Data supplied section start
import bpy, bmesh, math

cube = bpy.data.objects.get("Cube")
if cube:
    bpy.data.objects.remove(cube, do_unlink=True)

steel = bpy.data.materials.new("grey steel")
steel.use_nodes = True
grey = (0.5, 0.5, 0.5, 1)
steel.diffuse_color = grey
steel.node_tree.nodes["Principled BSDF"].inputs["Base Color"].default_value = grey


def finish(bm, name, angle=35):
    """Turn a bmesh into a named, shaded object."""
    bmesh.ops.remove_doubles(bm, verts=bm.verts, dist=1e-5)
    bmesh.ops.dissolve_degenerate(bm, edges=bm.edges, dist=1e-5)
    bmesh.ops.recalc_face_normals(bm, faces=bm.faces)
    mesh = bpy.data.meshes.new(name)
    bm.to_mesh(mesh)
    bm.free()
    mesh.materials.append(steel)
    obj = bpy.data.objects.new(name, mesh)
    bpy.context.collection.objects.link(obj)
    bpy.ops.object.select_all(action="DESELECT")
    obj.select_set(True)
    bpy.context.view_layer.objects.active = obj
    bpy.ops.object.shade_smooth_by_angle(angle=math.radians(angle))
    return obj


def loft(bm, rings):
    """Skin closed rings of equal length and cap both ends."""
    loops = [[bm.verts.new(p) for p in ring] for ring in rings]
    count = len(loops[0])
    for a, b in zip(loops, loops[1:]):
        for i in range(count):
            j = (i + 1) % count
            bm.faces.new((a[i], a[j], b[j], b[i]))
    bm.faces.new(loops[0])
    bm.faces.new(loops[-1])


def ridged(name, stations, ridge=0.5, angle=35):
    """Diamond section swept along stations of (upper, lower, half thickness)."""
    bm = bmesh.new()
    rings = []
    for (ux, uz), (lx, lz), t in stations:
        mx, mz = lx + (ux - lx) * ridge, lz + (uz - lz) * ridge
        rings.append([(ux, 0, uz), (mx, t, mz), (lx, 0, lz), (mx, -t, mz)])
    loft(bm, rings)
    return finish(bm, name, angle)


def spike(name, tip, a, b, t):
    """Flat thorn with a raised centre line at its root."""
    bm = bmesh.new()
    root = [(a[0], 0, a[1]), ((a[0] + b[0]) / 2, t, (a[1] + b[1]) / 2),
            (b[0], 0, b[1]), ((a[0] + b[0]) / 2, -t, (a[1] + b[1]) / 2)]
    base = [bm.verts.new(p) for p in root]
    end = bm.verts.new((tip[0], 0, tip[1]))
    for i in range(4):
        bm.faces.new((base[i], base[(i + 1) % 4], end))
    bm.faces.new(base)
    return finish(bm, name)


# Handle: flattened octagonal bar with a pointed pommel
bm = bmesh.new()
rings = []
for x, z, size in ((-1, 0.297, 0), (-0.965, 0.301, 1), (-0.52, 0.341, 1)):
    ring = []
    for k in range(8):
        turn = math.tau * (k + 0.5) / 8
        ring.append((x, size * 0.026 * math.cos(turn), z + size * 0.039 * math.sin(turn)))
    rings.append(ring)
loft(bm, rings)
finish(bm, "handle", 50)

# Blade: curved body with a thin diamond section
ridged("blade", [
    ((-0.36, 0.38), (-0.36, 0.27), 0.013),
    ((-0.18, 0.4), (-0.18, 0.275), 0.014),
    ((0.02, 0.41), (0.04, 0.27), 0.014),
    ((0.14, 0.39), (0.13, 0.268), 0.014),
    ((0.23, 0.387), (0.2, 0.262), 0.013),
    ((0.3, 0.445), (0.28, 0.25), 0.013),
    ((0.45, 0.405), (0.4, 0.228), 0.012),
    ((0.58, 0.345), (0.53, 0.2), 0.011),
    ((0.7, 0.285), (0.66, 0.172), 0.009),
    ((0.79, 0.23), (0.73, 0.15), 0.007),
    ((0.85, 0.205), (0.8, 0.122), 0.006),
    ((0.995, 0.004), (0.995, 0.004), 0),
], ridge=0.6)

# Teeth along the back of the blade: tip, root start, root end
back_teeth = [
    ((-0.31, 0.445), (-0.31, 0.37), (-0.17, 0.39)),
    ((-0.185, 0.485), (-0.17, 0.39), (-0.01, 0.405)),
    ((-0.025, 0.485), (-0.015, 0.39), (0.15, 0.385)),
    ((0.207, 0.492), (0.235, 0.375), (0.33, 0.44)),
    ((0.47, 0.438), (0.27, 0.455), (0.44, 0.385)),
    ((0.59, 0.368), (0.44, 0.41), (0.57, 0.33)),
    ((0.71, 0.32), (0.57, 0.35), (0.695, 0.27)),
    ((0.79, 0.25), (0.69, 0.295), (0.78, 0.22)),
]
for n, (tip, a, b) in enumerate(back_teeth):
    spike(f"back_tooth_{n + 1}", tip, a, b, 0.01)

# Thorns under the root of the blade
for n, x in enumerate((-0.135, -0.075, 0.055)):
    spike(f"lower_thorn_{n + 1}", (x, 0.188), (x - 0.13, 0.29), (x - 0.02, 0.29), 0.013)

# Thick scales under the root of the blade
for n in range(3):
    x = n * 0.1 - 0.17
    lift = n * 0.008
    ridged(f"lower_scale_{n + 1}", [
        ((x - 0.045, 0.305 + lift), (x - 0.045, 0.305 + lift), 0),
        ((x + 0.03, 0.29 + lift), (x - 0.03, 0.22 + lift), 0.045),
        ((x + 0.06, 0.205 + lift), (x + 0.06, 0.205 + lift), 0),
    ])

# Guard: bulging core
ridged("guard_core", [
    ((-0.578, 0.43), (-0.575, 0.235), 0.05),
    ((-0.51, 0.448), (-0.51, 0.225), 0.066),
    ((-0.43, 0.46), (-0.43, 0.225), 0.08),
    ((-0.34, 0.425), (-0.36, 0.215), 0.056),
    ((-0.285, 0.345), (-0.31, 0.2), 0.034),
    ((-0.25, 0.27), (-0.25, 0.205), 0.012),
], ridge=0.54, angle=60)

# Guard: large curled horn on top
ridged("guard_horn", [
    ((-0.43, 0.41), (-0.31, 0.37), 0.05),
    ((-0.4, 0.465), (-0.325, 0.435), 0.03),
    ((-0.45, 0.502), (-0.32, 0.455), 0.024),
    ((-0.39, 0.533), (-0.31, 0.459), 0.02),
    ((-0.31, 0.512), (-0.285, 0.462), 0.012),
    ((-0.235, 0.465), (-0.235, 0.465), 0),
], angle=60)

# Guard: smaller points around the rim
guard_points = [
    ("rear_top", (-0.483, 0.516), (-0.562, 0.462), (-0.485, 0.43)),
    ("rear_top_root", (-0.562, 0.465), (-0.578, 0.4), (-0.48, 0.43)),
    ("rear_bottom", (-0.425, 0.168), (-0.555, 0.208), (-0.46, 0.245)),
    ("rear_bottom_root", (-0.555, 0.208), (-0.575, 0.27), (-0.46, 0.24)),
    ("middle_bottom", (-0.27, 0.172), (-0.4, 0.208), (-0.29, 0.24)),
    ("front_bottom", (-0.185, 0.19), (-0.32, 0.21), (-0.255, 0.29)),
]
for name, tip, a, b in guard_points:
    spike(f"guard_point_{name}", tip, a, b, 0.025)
Data supplied section end
◆ Aim of the exercise: Having located the line containing "# Guard: smaller points around the rim", set it down along with every line after it through the end of the data, reproducing each exactly.

◆ The answer:
# Guard: smaller points around the rim
guard_points = [
    ("rear_top", (-0.483, 0.516), (-0.562, 0.462), (-0.485, 0.43)),
    ("rear_top_root", (-0.562, 0.465), (-0.578, 0.4), (-0.48, 0.43)),
    ("rear_bottom", (-0.425, 0.168), (-0.555, 0.208), (-0.46, 0.245)),
    ("rear_bottom_root", (-0.555, 0.208), (-0.575, 0.27), (-0.46, 0.24)),
    ("middle_bottom", (-0.27, 0.172), (-0.4, 0.208), (-0.29, 0.24)),
    ("front_bottom", (-0.185, 0.19), (-0.32, 0.21), (-0.255, 0.29)),
]
for name, tip, a, b in guard_points:
    spike(f"guard_point_{name}", tip, a, b, 0.025)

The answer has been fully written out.